EXERCISE OBJECTIVE
Set down each record below exactly as it stands. Pictures are not part of the copy.

Document images with source code
■ ■ ■

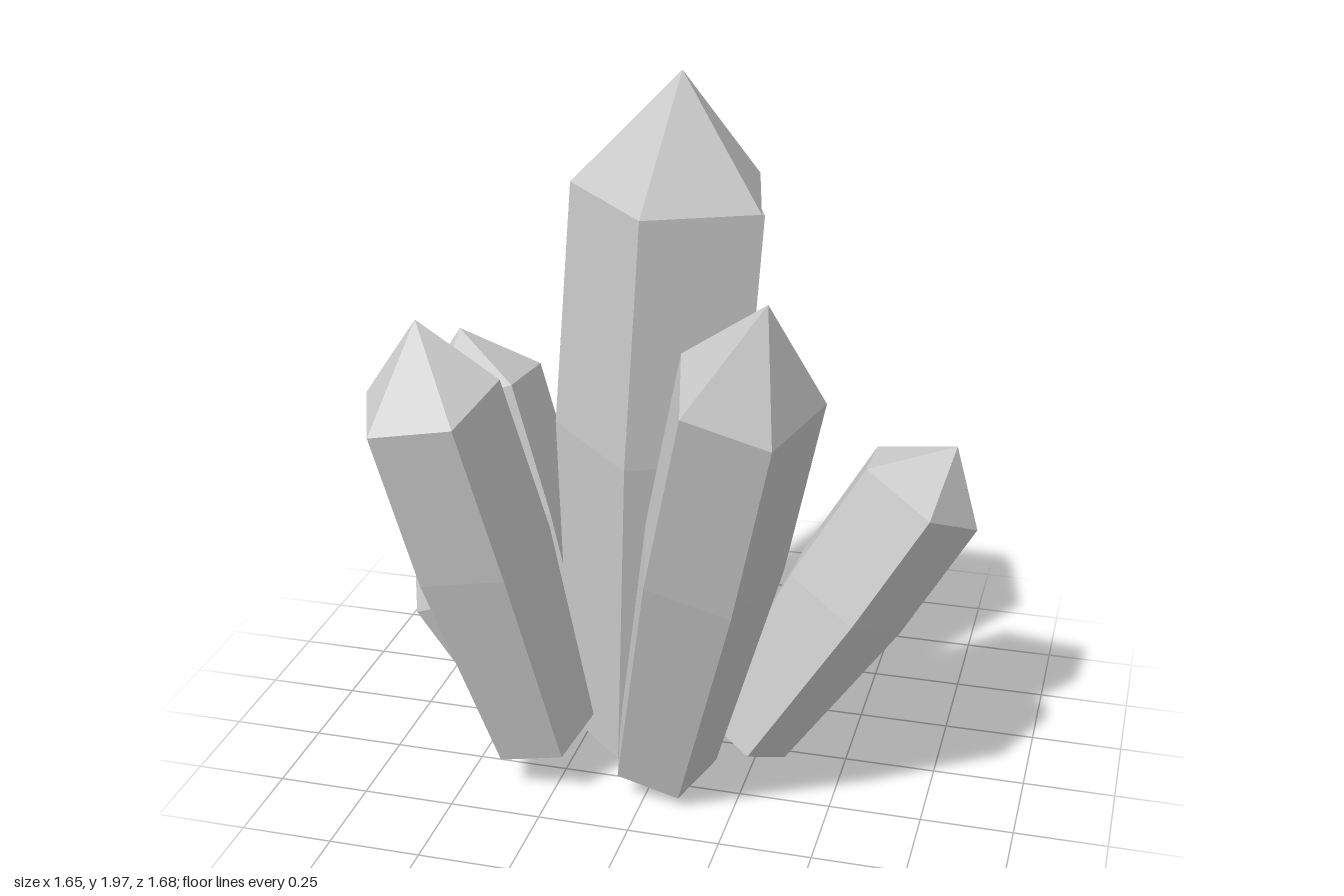
import * as THREE from 'three';

const SIDES = 5;

// Ring of points around a centre, square to the axis, with its first corner towards `aim`
function ring(center, axis, aim, radius) {
  const u = aim.clone().addScaledVector(axis, -aim.dot(axis)).normalize();
  const v = new THREE.Vector3().crossVectors(axis, u);
  return Array.from({ length: SIDES }, (_, i) => {
    const a = (i / SIDES) * Math.PI * 2;
    return center.clone()
      .addScaledVector(u, radius * Math.cos(a))
      .addScaledVector(v, radius * Math.sin(a));
  });
}

// Five-sided shaft, swelling slightly in the middle, with an off-centre point
function crystalGeometry({ base, top, apex, aim, radii }) {
  const [b, t, tip, dir] = [base, top, apex, aim].map((p) => new THREE.Vector3(...p));
  const axis = t.clone().sub(b).normalize();
  const levels = [0, 0.58, 1].map((f, i) =>
    ring(b.clone().lerp(t, f), axis, dir, radii[i]));
  const points = [];
  for (let i = 0; i < SIDES; i++) {
    const j = (i + 1) % SIDES;
    points.push(b, levels[0][j], levels[0][i]);
    for (let k = 0; k < 2; k++) {
      const [lo, hi] = [levels[k], levels[k + 1]];
      points.push(lo[i], lo[j], hi[j], lo[i], hi[j], hi[i]);
    }
    points.push(levels[2][i], levels[2][j], tip);
  }
  const geometry = new THREE.BufferGeometry().setFromPoints(points);
  geometry.computeVertexNormals();
  return geometry;
}

// base and top are ring centres; radii run base, middle, top
const CRYSTALS = {
  centreCrystal: {
    base: [-0.09, 0.07, 0.01], top: [0.02, 1.69, 0.07], apex: [0.04, 2, 0.08],
    aim: [-0.08, 0, 1], radii: [0.21, 0.285, 0.27],
  },
  backCrystal: {
    base: [-0.12, 0.08, -0.22], top: [-0.09, 1.4, -0.68], apex: [-0.09, 1.66, -0.77],
    aim: [1, 0, 0.05], radii: [0.15, 0.195, 0.185],
  },
  frontLeftCrystal: {
    base: [0.03, 0.12, 0.25], top: [0.35, 1.4, 0.69], apex: [0.42, 1.66, 0.79],
    aim: [0.02, 0.07, -0.19], radii: [0.15, 0.195, 0.19],
  },
  frontRightCrystal: {
    base: [-0.31, 0.17, 0.28], top: [-0.5, 1.24, 0.54], apex: [-0.54, 1.43, 0.49],
    aim: [-0.02, 0.08, -0.19], radii: [0.15, 0.195, 0.19],
  },
  backRightCrystal: {
    base: [-0.36, 0.11, -0.1], top: [-0.64, 0.98, -0.19], apex: [-0.7, 1.13, -0.24],
    aim: [-0.18, -0.07, 0], radii: [0.15, 0.2, 0.2],
  },
  leftCrystal: {
    base: [0.21, 0.1, 0.03], top: [0.66, 0.85, -0.08], apex: [0.755, 0.98, -0.1],
    aim: [0.15, -0.11, 0.01], radii: [0.14, 0.19, 0.19],
  },
  smallRightCrystal: {
    base: [-0.37, 0.09, 0.11], top: [-0.62, 0.51, 0.2], apex: [-0.685, 0.58, 0.22],
    aim: [1, 0.5, 0], radii: [0.065, 0.09, 0.085],
  },
};

export function createModel() {
  const group = new THREE.Group();
  group.name = 'crystalCluster';
  const material = new THREE.MeshStandardMaterial({ color: 0xcccccc, flatShading: true });
  for (const [name, shape] of Object.entries(CRYSTALS)) {
    const mesh = new THREE.Mesh(crystalGeometry(shape), material);
    mesh.name = name;
    group.add(mesh);
  }
  return group;
}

■ ■ ■

RESULT FOR THIS TASK
import * as THREE from 'three';

const SIDES = 5;

// Ring of points around a centre, square to the axis, with its first corner towards `aim`
function ring(center, axis, aim, radius) {
  const u = aim.clone().addScaledVector(axis, -aim.dot(axis)).normalize();
  const v = new THREE.Vector3().crossVectors(axis, u);
  return Array.from({ length: SIDES }, (_, i) => {
    const a = (i / SIDES) * Math.PI * 2;
    return center.clone()
      .addScaledVector(u, radius * Math.cos(a))
      .addScaledVector(v, radius * Math.sin(a));
  });
}

// Five-sided shaft, swelling slightly in the middle, with an off-centre point
function crystalGeometry({ base, top, apex, aim, radii }) {
  const [b, t, tip, dir] = [base, top, apex, aim].map((p) => new THREE.Vector3(...p));
  const axis = t.clone().sub(b).normalize();
  const levels = [0, 0.58, 1].map((f, i) =>
    ring(b.clone().lerp(t, f), axis, dir, radii[i]));
  const points = [];
  for (let i = 0; i < SIDES; i++) {
    const j = (i + 1) % SIDES;
    points.push(b, levels[0][j], levels[0][i]);
    for (let k = 0; k < 2; k++) {
      const [lo, hi] = [levels[k], levels[k + 1]];
      points.push(lo[i], lo[j], hi[j], lo[i], hi[j], hi[i]);
    }
    points.push(levels[2][i], levels[2][j], tip);
  }
  const geometry = new THREE.BufferGeometry().setFromPoints(points);
  geometry.computeVertexNormals();
  return geometry;
}

// base and top are ring centres; radii run base, middle, top
const CRYSTALS = {
  centreCrystal: {
    base: [-0.09, 0.07, 0.01], top: [0.02, 1.69, 0.07], apex: [0.04, 2, 0.08],
    aim: [-0.08, 0, 1], radii: [0.21, 0.285, 0.27],
  },
  backCrystal: {
    base: [-0.12, 0.08, -0.22], top: [-0.09, 1.4, -0.68], apex: [-0.09, 1.66, -0.77],
    aim: [1, 0, 0.05], radii: [0.15, 0.195, 0.185],
  },
  frontLeftCrystal: {
    base: [0.03, 0.12, 0.25], top: [0.35, 1.4, 0.69], apex: [0.42, 1.66, 0.79],
    aim: [0.02, 0.07, -0.19], radii: [0.15, 0.195, 0.19],
  },
  frontRightCrystal: {
    base: [-0.31, 0.17, 0.28], top: [-0.5, 1.24, 0.54], apex: [-0.54, 1.43, 0.49],
    aim: [-0.02, 0.08, -0.19], radii: [0.15, 0.195, 0.19],
  },
  backRightCrystal: {
    base: [-0.36, 0.11, -0.1], top: [-0.64, 0.98, -0.19], apex: [-0.7, 1.13, -0.24],
    aim: [-0.18, -0.07, 0], radii: [0.15, 0.2, 0.2],
  },
  leftCrystal: {
    base: [0.21, 0.1, 0.03], top: [0.66, 0.85, -0.08], apex: [0.755, 0.98, -0.1],
    aim: [0.15, -0.11, 0.01], radii: [0.14, 0.19, 0.19],
  },
  smallRightCrystal: {
    base: [-0.37, 0.09, 0.11], top: [-0.62, 0.51, 0.2], apex: [-0.685, 0.58, 0.22],
    aim: [1, 0.5, 0], radii: [0.065, 0.09, 0.085],
  },
};

export function createModel() {
  const group = new THREE.Group();
  group.name = 'crystalCluster';
  const material = new THREE.MeshStandardMaterial({ color: 0xcccccc, flatShading: true });
  for (const [name, shape] of Object.entries(CRYSTALS)) {
    const mesh = new THREE.Mesh(crystalGeometry(shape), material);
    mesh.name = name;
    group.add(mesh);
  }
  return group;
}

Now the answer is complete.